### PROBLEM STATEMENT
Every line that holds the word "Matrix" needs to be copied from the data below.

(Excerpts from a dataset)
((
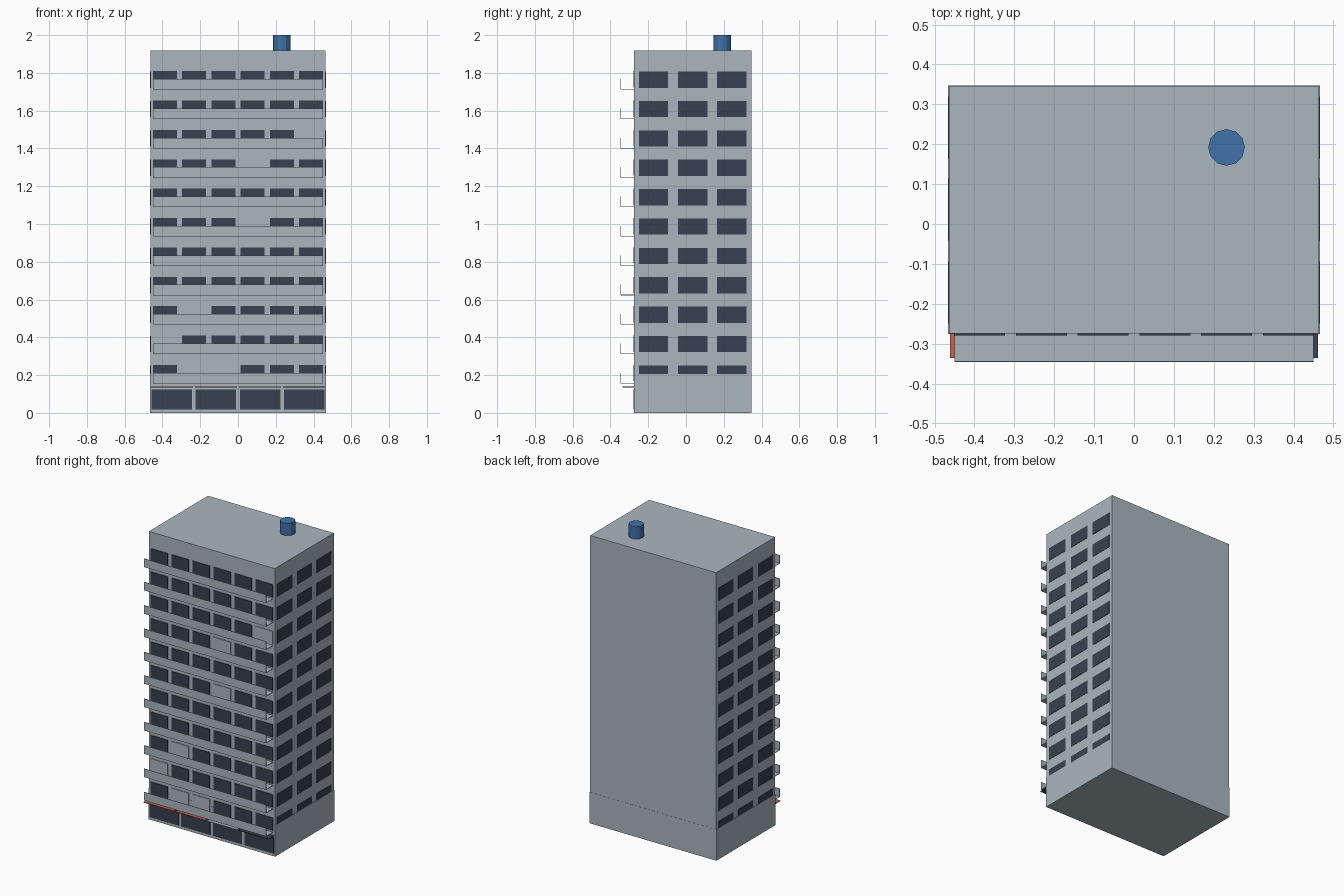
import bpy
import bmesh
from mathutils import Matrix, Vector

cube = bpy.data.objects.get("Cube")
if cube:
    bpy.data.objects.remove(cube, do_unlink=True)


def material(name, rgb):
    m = bpy.data.materials.new(name)
    m.use_nodes = True
    m.diffuse_color = (*rgb, 1)
    bsdf = next(n for n in m.node_tree.nodes if n.type == 'BSDF_PRINCIPLED')
    bsdf.inputs["Base Color"].default_value = (*rgb, 1)
    return m


WALL = material("pale grey wall", (0.40, 0.475, 0.52))
GLASS = material("dark glass", (0.037, 0.053, 0.08))
BLUE = material("blue tank", (0.052, 0.17, 0.40))
ORANGE = material("orange awning", (0.60, 0.13, 0.075))


def add_box(bm, lo, hi):
    """Axis-aligned box between two corners."""
    lo, hi = Vector(lo), Vector(hi)
    size = Matrix.Diagonal((*(hi - lo), 1))
    bmesh.ops.create_cube(bm, size=1, matrix=Matrix.Translation((lo + hi) / 2) @ size)


def finish(name, bm, mat):
    me = bpy.data.meshes.new(name)
    bm.to_mesh(me)
    bm.free()
    me.materials.append(mat)
    ob = bpy.data.objects.new(name, me)
    bpy.context.collection.objects.link(ob)
    return ob


def boxes(name, mat, corners):
    bm = bmesh.new()
    for lo, hi in corners:
        add_box(bm, lo, hi)
    return finish(name, bm, mat)


HALF_W, FRONT, BACK, TOP = 0.464, -0.275, 0.346, 1.918
FLOORS, STEP, FIRST = 11, 0.1555, 0.168     # window sill of the first floor
WIN_H = 0.086

# Tower and the slightly wider ground floor
boxes("tower", WALL, [((-HALF_W, FRONT, 0.1), (HALF_W, BACK, TOP))])
boxes("ground_floor", WALL,
      [((-HALF_W - 0.003, FRONT - 0.001, 0), (HALF_W + 0.003, BACK + 0.001, 0.207))])

# Front windows; a few bays are closed with wall-coloured panels
closed = {(0, 1), (0, 2), (1, 0), (2, 1), (5, 3), (7, 3), (8, 5)}
panes, panels = [], []
for floor in range(FLOORS):
    z = FIRST + floor * STEP
    for bay in range(6):
        x = (bay - 2.5) * 0.1548
        box = ((x - 0.064, FRONT - 0.004, z), (x + 0.064, FRONT + 0.005, z + WIN_H))
        (panels if (floor, bay) in closed else panes).append(box)
boxes("front_windows", GLASS, panes)
boxes("closed_window_panels", WALL, panels)

# Side windows on both flanks
for side, name in ((1, "left"), (-1, "right")):
    panes = []
    for floor in range(FLOORS):
        z = FIRST - 0.002 + floor * STEP
        for y in (-0.172, 0.036, 0.242):
            xs = sorted((side * (HALF_W - 0.005), side * (HALF_W + 0.002)))
            panes.append(((xs[0], y - 0.078, z), (xs[1], y + 0.078, z + WIN_H)))
    boxes(name + "_windows", GLASS, panes)

# Balconies: a thin slab with an upright front panel, open at the ends
slabs, parapets = [], []
for floor in range(FLOORS):
    z = 0.156 + floor * STEP
    slabs.append(((-0.45, -0.346, z), (0.45, FRONT, z + 0.003)))
    parapets.append(((-0.45, -0.346, z + 0.003), (0.45, -0.343, z + 0.056)))
boxes("balcony_floors", WALL, slabs)
boxes("balcony_parapets", WALL, parapets)

# Shop windows with a flat awning over each
shops = []
for i, mat in enumerate((ORANGE, ORANGE, WALL, GLASS)):
    x = (i - 1.5) * 0.2335
    shops.append(((x - 0.107, FRONT - 0.004, 0.018), (x + 0.107, FRONT + 0.005, 0.125)))
    boxes("awning_%d" % (i + 1), mat,
          [((x - 0.111, -0.336, 0.135), (x + 0.111, FRONT, 0.139))])
boxes("shop_windows", GLASS, shops)

# Roof water tank
bm = bmesh.new()
bmesh.ops.create_cone(bm, cap_ends=True, segments=12, radius1=0.046, radius2=0.046,
                      depth=2 - TOP, matrix=Matrix.Translation((0.232, 0.192, (2 + TOP) / 2)))
finish("roof_tank", bm, BLUE)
))
### ANSWER FOR THIS EXERCISE
from mathutils import Matrix, Vector
    size = Matrix.Diagonal((*(hi - lo), 1))
    bmesh.ops.create_cube(bm, size=1, matrix=Matrix.Translation((lo + hi) / 2) @ size)
                      depth=2 - TOP, matrix=Matrix.Translation((0.232, 0.192, (2 + TOP) / 2)))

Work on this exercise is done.